Deciphering how the “one country, two systems” relationship between mainland China and the financial hub of Hong Kong works can be difficult at the best of times, but the gulf between the two is glaringly apparent ahead of the 25th anniversary of the bloody crackdown on Tiananmen Square protests.
Writing about or remembering the June 4, 1989 crackdown, which is believed to have killed hundreds of students in Beijing, is utterly forbidden in mainland China. This year authorities are censoring social media and blocking Google and many foreign news websites, not to mention rounding up dozens of would-be commemorators for offenses as banal as discussing the event in a private home.
Meanwhile, a mere subway ride from the mainland, Hong Kong is gearing up for its annual candlelight vigil to mark the anniversary, which is expected to attract more than 150,000 people. Local universities are sponsoring exhibitions and talks by witnesses and journalists (including the “Tank Guy” photographer). The Foreign Correspondents Club is screening a documentary featuring interviews with witnesses and journalists who covered the protests.

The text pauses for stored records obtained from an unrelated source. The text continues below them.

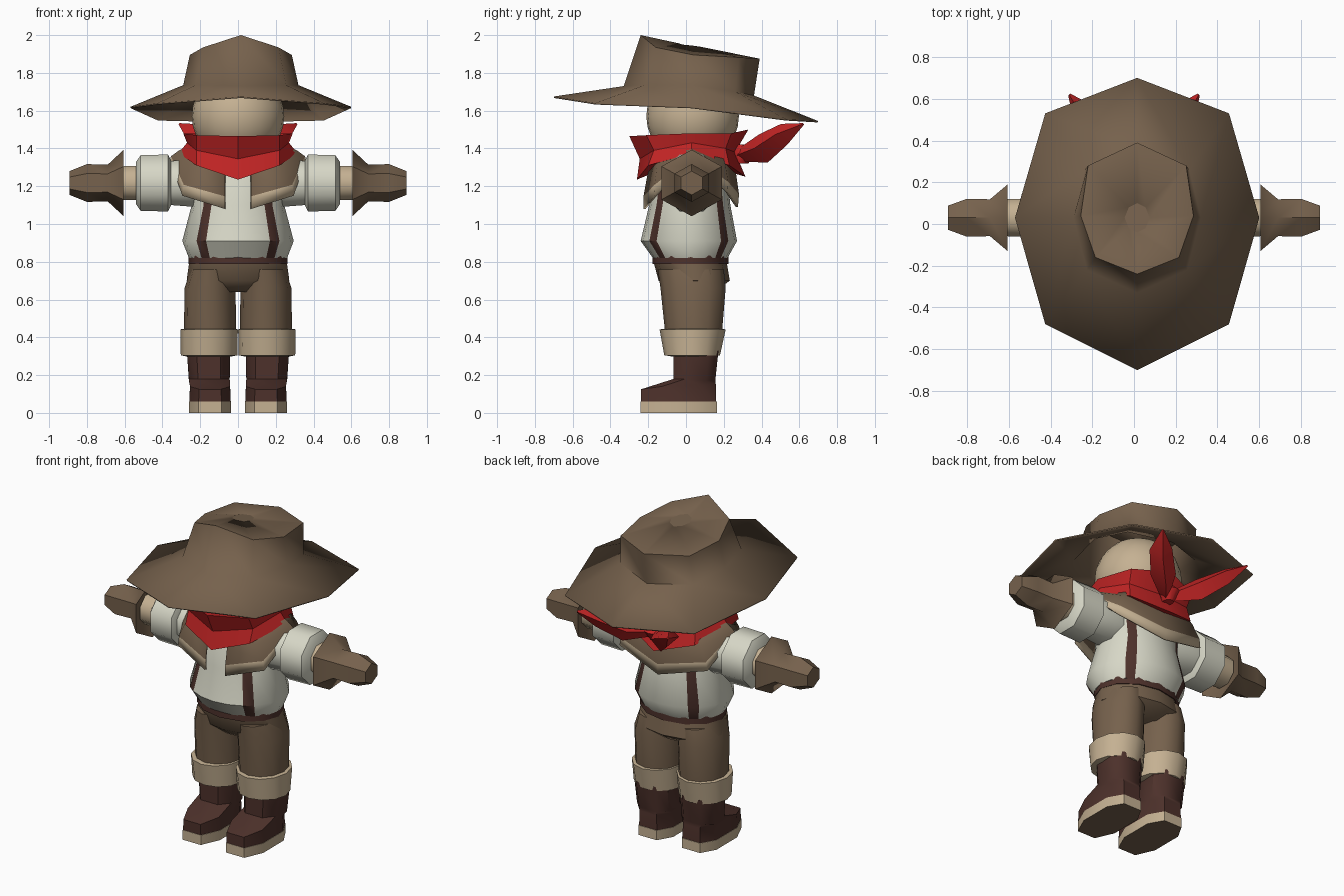
import bpy, bmesh, math
from mathutils import Vector

cube = bpy.data.objects.get("Cube")
if cube:
    bpy.data.objects.remove(cube, do_unlink=True)


def material(name, rgb):
    m = bpy.data.materials.new(name)
    m.use_nodes = True
    m.diffuse_color = (*rgb, 1)
    m.node_tree.nodes["Principled BSDF"].inputs["Base Color"].default_value = (*rgb, 1)
    return m


BROWN = material("warm brown", (0.18, 0.12, 0.073))
TAN = material("tan", (0.56, 0.44, 0.29))
WHITE = material("off white", (0.68, 0.68, 0.57))
DARK = material("dark brown", (0.075, 0.031, 0.024))
RED = material("red", (0.54, 0.018, 0.018))


def loft(name, rings, mats, pick=None, closed=True, caps=True, angle=45, thick=0):
    """Skin a list of rings; pick(row, column) chooses the material slot."""
    bm = bmesh.new()
    rows = [[bm.verts.new(p) for p in r] for r in rings]
    n = len(rows[0])
    for i in range(len(rows) - 1):
        for j in range(n if closed else n - 1):
            k = (j + 1) % n
            f = bm.faces.new((rows[i][j], rows[i + 1][j], rows[i + 1][k], rows[i][k]))
            f.material_index = pick(i, j) if pick else 0
    if caps:
        bm.faces.new(rows[0])
        last = bm.faces.new(rows[-1][::-1])
        last.material_index = pick(len(rows), 0) if pick else 0
        bmesh.ops.recalc_face_normals(bm, faces=bm.faces[:])
    me = bpy.data.meshes.new(name)
    bm.to_mesh(me)
    bm.free()
    for m in mats:
        me.materials.append(m)
    me.polygons.foreach_set("use_smooth", [True] * len(me.polygons))
    me.set_sharp_from_angle(angle=math.radians(angle))
    ob = bpy.data.objects.new(name, me)
    bpy.context.collection.objects.link(ob)
    if thick:
        mod = ob.modifiers.new("thickness", "SOLIDIFY")
        mod.thickness = thick
        mod.offset = -1
    return ob


def angles(n, start=0):
    return [start + 360 * i / n for i in range(n)]


def ring(z, rx, y0, y1, cx=0, degs=angles(12)):
    """Horizontal ellipse from y0 (front) to y1 (back), starting at the front."""
    cy, ry = (y0 + y1) / 2, (y1 - y0) / 2
    return [(cx + rx * math.sin(math.radians(a)), cy - ry * math.cos(math.radians(a)), z)
            for a in degs]


def mirror_ring(half, cx=0):
    """Front-to-back points of one side, completed on the other side."""
    left = [(cx + x, y, z) for x, y, z in half]
    return left + [(cx - x, y, z) for x, y, z in half[-2:0:-1]]


# Hat: crown and wide sloping brim in one sheet
HX = 0.015
hat = [
    mirror_ring([(0, -.04, 1.957), (.04, -.02, 1.95), (.06, .03, 1.945), (.04, .08, 1.938), (0, .1, 1.934)], HX),
    mirror_ring([(0, -.24, 2), (.2, -.16, 1.935), (.27, .04, 1.895), (.235, .28, 1.882), (0, .39, 1.875)], HX),
    mirror_ring([(0, -.33, 1.73), (.24, -.22, 1.735), (.305, .03, 1.735), (.25, .26, 1.7), (0, .36, 1.68)], HX),
    mirror_ring([(0, -.7, 1.675), (.44, -.48, 1.64), (.585, .03, 1.62), (.44, .53, 1.555), (0, .7, 1.545)], HX),
]
loft("hat", hat, [BROWN], caps=False, angle=60, thick=.008)
loft("hat_top", [hat[0], [(x, y, z - .006) for x, y, z in hat[0]]], [BROWN])

# Head
bpy.ops.mesh.primitive_uv_sphere_add(segments=24, ring_count=14, radius=.245, location=(0, .035, 1.57))
head = bpy.context.object
head.name = "head"
head.data.materials.append(TAN)
bpy.ops.object.shade_smooth_by_angle()

# Neckerchief with a point in front and a knot behind
loft("neckerchief", [
    mirror_ring([(0, -.2, 1.45), (.16, -.14, 1.45), (.22, .03, 1.45), (.16, .2, 1.45), (0, .26, 1.45)]),
    mirror_ring([(0, -.3, 1.465), (.22, -.21, 1.47), (.29, .03, 1.48), (.22, .24, 1.48), (0, .33, 1.5)]),
    mirror_ring([(0, -.245, 1.345), (.22, -.17, 1.39), (.27, .03, 1.43), (.21, .21, 1.4), (0, .26, 1.38)]),
    mirror_ring([(0, -.26, 1.235), (.22, -.2, 1.31), (.315, .03, 1.375), (.22, .23, 1.31), (0, .315, 1.25)]),
    mirror_ring([(0, -.1, 1.3), (.1, -.08, 1.33), (.15, .03, 1.36), (.1, .12, 1.33), (0, .15, 1.3)]),
], [RED], caps=False, angle=35)
loft("knot", [ring(1.42, .03, .27, .33), ring(1.38, .06, .25, .37), ring(1.32, .03, .26, .33)], [RED])

# Torso: shirt with suspender columns
half = [0, 18, 35, 48, 70, 90, 110, 132, 145, 162]
body = half + [180] + [360 - a for a in half[:0:-1]]
strap_columns = {2, 7, 12, 17}
loft("shirt", [
    ring(1.42, .15, -.1, .16, degs=body),
    ring(1.33, .26, -.16, .21, degs=body),
    ring(1.1, .245, -.195, .235, degs=body),
    ring(.91, .295, -.24, .27, degs=body),
    ring(.82, .26, -.175, .22, degs=body),
], [WHITE, DARK], pick=lambda i, j: int(j in strap_columns))

# Belt
loft("belt", [ring(.832, .262, -.178, .224), ring(.787, .262, -.178, .224)], [DARK])

# Short cape, open in front, with a tan border
top = [(.07, -.17, 1.37), (.19, -.13, 1.4), (.25, .03, 1.42), (.19, .18, 1.4), (0, .23, 1.38)]
hem = [(.07, -.225, 1.08), (.295, -.165, 1.15), (.36, .03, 1.34), (.3, .22, 1.17), (0, .275, 1.09)]


def blend(t, bulge):
    pts = [Vector(a).lerp(Vector(b), t) for a, b in zip(top, hem)]
    pts = [Vector((p.x * (1 + bulge * (k > 0)), p.y * (1 + bulge), p.z)) for k, p in enumerate(pts)]
    return [tuple(p) for p in pts] + [(-p.x, p.y, p.z) for p in pts[-2::-1]]


loft("cape", [blend(0, 0), blend(.4, .07), blend(.77, .06), blend(1, 0)], [BROWN, TAN],
     pick=lambda i, j: int(i == 2), closed=False, caps=False, thick=.012)

# Hips
loft("hips", [ring(.8, .258, -.172, .215), ring(.7, .272, -.145, .232), ring(.64, .17, -.07, .15)], [BROWN])


def arm_ring(s, x, r, n, squash=1.0):
    """Upright ring around the arm axis, with a corner at the top."""
    return [(s * x, .03 + squash * r * math.sin(math.radians(a)), 1.217 + r * math.cos(math.radians(a)))
            for a in angles(n, 0 if n == 6 else 22.5)]


def arm(name, s, profile, mat, n=8, squash=1.0):
    loft(name, [arm_ring(s, x, r, n, squash) for x, r in profile], [mat])


def boot_ring(cx, zs, y0, y1, w):
    """Eight-sided outline with a narrow toe and heel; zs runs toe to heel."""
    d = y1 - y0
    side = [(.55 * w, y0), (w, y0 + .28 * d), (w, y1 - .22 * d), (.55 * w, y1)]
    pts = [(x, y, z) for (x, y), z in zip(side, zs)]
    return [(cx + x, y, z) for x, y, z in pts] + [(cx - x, y, z) for x, y, z in pts[::-1]]


for s, tag in ((1, "left_"), (-1, "right_")):
    # Sleeve, forearm and flared glove
    arm(tag + "sleeve", s, [(.15, .12), (.25, .135), (.37, .125)], WHITE)
    arm(tag + "sleeve_cuff", s, [(.355, .13), (.37, .163), (.515, .16), (.54, .12)], WHITE)
    arm(tag + "forearm", s, [(.5, .1), (.63, .095)], TAN)
    arm(tag + "glove", s, [(.64, .08), (.605, .176), (.69, .097), (.8, .1), (.892, .063)],
        BROWN, n=6, squash=1.05)

    # Neckerchief tail: a diamond section swept out and up
    tail = []
    for x, y, z, h, w in ((.02, .29, 1.365, .035, .02), (.13, .41, 1.4, .075, .05),
                          (.24, .52, 1.475, .055, .045), (.31, .62, 1.528, .006, .005)):
        tail.append([(s * x, y - .3 * h, z + h), (s * (x + w), y - w, z),
                     (s * x, y + .3 * h, z - h), (s * (x - w), y + w, z)])
    loft(tag + "neckerchief_tail", tail, [RED], angle=30)

    # Trouser leg and turned-up cuff
    cx = s * .148
    loft(tag + "trouser_leg", [ring(.76, .11, -.15, .2, s * .14), ring(.66, .135, -.135, .21, cx),
                               ring(.42, .138, -.11, .19, cx)], [BROWN])
    loft(tag + "trouser_cuff", [ring(.447, .125, -.09, .17, s * .153), ring(.442, .152, -.14, .21, s * .153),
                                ring(.305, .15, -.115, .18, s * .153), ring(.295, .1, -.05, .14, s * .153)], [TAN])

    # Boot and sole
    loft(tag + "boot", [
        boot_ring(cx + s * .008, (.33,) * 4, -.065, .172, .115),
        boot_ring(cx + s * .004, (.18, .18, .17, .17), -.065, .155, .108),
        boot_ring(cx, (.125, .14, .15, .15), -.238, .158, .106),
        boot_ring(cx, (.055,) * 4, -.238, .16, .11)], [DARK])
    loft(tag + "sole", [boot_ring(cx, (z,) * 4, -.24, .163, .112) for z in (.06, 0)],
         [TAN, BROWN], pick=lambda i, j: int(i == 2))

On a more personal scale, hundreds of groups of Hong Kong families and friends are expected to gather in their homes on the evening of June 4 to commemorate the event. That will include many people from mainland China, tens of thousands of whom have obtained Hong Kong residency since 1989. At the candlelight event, “in recent years we have noticed more people from mainland China,” said Richard Tsoi, the vice-chairman of the Hong Kong Alliance in Support of Patriotic Democratic Movements of China.
When Hong Kong was returned to China in 1997 after decades of British rule, Chinese officials pledged to uphold the economic and political systems in place, including free speech and elections. But in recent years, many Hong Kong residents believe those democratic ideals have been squeezed by mainland officials, who are have placed pro-mainland leaders in government positions and clamped down on freedom of the press.
The Tiananmen Square anniversary, though, is such an important event for Hong Kong that stifling protests would backfire, participants and organizers say. On Sunday, thousand of people marched through central Hong Kong, some carrying mock coffins and tanks to commemorate the event:
In April, Hong Kong opened its Tiananmen Square memorial museum. Most Chinese “have a very blurred remembrance that something happened on June 4 – especially if they are young,” the museum’s organizer told Time Out Hong Kong.
That’s not to say, though, that information flows free in Hong Kong about the protests. The website for the Hong Kong Democratic Alliance and the June 4 museum have both been offline in recent days, due, the sites owners believe, to targeted denial of service attacks that has sent huge amounts of crippling traffic to the websites. “It is a kind of attack, probably with the intention of making the whole website not function in order to prevent people from getting information,” Tsoi said.
Greatfire.org, which tracks web censorship in China, said it could not determine the reason behind the websites’ outage, but that it was “likely these sites have been attacked and brought down on purpose.”